3. Keep track of the number of gold, silver and bronze medals won by Canadian athletes in a spreadsheet to improve numeracy and computer literacy skills.
4. Find out more about Vancouver, the host city of the 2010 Winter Olympics. Read about popular tourist attractions like the Rocky Mountains.
5. Read about interesting Olympic sports, such as bobsledding and skeleton.
6. Sing the Canadian national anthem to cheer on the teams.
7. Record all of the 2010 Olympic firsts.
8. Research information about your favourite athlete: Find out where they grew up, how they train, what their favourite food is, etc.
9. In celebration of the Winter Olympics, invite friends and family to take part in your own Olympics competition – why not hold Math Olympics!
10. Collect Olympic commemorative coins and add up your total.
11. Write trivia inspired by the Olympics, for example: Clara Hughes is the only Canadian athlete to win a medal at both the Summer and Winter Olympics
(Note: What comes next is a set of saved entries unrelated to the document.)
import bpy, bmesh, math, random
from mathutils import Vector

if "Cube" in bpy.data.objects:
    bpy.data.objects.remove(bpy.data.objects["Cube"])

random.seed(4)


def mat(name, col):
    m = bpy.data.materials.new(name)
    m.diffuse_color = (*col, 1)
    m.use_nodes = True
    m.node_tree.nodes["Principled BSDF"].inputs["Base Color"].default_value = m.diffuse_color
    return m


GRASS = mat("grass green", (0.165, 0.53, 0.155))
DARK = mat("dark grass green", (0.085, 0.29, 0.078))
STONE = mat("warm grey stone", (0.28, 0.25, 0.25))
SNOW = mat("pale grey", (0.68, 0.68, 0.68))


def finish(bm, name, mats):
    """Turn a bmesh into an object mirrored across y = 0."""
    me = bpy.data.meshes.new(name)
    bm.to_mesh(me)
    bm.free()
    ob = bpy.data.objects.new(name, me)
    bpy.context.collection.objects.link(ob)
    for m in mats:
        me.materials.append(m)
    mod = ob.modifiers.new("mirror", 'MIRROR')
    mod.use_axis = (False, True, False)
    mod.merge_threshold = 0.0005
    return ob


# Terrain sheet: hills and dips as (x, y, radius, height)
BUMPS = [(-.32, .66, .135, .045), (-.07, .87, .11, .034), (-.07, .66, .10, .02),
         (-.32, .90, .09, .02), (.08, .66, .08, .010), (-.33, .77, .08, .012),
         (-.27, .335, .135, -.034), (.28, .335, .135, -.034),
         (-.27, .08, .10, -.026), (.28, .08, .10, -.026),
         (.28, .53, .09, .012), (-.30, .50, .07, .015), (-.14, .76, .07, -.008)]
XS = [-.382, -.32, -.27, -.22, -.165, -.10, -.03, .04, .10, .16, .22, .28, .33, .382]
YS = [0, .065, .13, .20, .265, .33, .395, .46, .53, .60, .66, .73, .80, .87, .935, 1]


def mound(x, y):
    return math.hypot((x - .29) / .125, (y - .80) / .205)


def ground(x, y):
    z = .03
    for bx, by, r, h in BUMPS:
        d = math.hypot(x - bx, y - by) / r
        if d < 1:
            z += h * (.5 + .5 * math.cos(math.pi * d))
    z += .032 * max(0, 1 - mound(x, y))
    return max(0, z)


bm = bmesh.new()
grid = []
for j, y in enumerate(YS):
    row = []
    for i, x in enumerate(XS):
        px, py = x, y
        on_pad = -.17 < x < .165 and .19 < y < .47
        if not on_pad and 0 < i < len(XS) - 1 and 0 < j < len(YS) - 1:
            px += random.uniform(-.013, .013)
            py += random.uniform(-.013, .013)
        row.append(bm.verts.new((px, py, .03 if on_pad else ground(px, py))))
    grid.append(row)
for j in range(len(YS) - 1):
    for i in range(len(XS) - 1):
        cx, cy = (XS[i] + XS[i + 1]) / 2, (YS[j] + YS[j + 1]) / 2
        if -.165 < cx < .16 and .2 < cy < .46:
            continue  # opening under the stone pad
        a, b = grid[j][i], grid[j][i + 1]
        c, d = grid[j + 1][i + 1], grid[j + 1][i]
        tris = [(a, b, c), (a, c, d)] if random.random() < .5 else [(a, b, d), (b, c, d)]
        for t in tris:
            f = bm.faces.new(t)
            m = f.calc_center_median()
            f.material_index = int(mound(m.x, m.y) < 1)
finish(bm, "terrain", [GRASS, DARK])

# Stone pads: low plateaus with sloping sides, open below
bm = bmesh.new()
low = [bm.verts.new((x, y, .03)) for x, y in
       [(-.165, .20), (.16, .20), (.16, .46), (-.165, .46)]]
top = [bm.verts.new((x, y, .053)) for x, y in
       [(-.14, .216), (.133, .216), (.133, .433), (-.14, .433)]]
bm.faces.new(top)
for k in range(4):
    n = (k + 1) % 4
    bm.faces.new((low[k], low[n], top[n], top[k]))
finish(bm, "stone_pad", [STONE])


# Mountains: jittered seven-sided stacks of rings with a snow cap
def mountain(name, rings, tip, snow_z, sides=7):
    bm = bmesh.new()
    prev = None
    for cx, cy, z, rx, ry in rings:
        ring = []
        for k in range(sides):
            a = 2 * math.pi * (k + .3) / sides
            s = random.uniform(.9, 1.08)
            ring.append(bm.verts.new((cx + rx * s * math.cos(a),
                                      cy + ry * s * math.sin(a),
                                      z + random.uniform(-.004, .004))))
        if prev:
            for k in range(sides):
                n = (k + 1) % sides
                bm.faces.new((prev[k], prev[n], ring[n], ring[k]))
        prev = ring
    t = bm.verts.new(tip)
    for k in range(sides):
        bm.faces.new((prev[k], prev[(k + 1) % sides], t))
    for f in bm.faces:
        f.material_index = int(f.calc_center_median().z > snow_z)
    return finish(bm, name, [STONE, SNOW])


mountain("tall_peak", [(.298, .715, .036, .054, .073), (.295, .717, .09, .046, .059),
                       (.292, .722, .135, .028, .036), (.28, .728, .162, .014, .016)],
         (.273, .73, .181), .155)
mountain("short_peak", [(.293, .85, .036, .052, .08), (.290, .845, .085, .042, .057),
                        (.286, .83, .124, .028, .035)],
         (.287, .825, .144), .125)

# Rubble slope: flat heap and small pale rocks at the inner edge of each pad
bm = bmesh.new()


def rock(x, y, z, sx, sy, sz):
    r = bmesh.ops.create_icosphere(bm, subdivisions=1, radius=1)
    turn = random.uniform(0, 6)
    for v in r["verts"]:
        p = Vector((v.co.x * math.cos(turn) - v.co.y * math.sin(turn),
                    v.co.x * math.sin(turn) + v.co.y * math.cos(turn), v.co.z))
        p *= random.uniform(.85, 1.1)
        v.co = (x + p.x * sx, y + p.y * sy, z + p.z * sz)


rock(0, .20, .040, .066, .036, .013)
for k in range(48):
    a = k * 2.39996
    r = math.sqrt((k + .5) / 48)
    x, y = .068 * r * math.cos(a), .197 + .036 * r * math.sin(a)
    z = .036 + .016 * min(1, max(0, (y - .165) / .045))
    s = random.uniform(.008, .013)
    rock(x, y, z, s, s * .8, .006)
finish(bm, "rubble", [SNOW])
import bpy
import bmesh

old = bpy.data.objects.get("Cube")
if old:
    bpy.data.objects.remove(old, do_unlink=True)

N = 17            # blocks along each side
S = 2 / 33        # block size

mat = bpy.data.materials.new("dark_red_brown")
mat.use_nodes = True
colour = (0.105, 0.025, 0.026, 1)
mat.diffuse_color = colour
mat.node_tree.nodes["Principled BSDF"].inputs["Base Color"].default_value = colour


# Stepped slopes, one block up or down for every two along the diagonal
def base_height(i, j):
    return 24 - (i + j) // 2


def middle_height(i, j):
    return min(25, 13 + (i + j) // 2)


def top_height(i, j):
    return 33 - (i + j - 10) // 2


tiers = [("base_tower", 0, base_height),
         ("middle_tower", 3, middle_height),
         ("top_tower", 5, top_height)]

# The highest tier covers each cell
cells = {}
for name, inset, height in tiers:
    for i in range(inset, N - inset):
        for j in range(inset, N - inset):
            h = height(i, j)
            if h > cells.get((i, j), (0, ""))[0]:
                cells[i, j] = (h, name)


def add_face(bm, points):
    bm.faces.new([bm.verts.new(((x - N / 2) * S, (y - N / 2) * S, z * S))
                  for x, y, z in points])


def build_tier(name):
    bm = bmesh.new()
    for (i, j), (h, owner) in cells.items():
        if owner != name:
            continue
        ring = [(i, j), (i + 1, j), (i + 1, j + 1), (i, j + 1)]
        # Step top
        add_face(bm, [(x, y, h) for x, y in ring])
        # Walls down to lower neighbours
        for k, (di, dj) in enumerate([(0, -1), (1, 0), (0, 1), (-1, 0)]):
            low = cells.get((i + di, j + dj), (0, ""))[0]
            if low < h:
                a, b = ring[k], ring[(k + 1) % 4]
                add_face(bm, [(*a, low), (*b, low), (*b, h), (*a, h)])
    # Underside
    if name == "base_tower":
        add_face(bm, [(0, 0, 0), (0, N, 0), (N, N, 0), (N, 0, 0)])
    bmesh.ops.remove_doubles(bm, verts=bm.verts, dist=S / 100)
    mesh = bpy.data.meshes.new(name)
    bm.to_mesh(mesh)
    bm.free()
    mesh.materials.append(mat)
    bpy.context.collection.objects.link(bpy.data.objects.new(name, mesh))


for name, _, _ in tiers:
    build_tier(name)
12. Learn the history of the Olympics: origins, past and future host cities and then locate these host cities on a map.
13. During timed events, calculate the difference between the top athletes’ performances to improve numeracy.
14. Identify all of the colours of the Olympic rings and match each to the flag of a participating country.
15. Find out your family’s heritage and follow the progress of your ancestors’ native countries.
16. Pick a sport that you are least familiar with and read up on its rules.
17. Spell the name of one participating country that starts with each letter of the alphabet.
Ashley Tilley, Communications Co-ordinator for ABC Canada, says “The purpose of doing these exercises is to show that literacy is fun, and it encourages reading and writing. It provides an opportunity for kids to do something that interests them, while building skills at the same time.”
Monica De, Community Literacy Co-ordinator for the Columbia Basin Alliance for Literacy says there are many ways children can improve their skills because there are many different types of learning; physical, emotional, social, language and cognitive, and communications skills and general knowledge.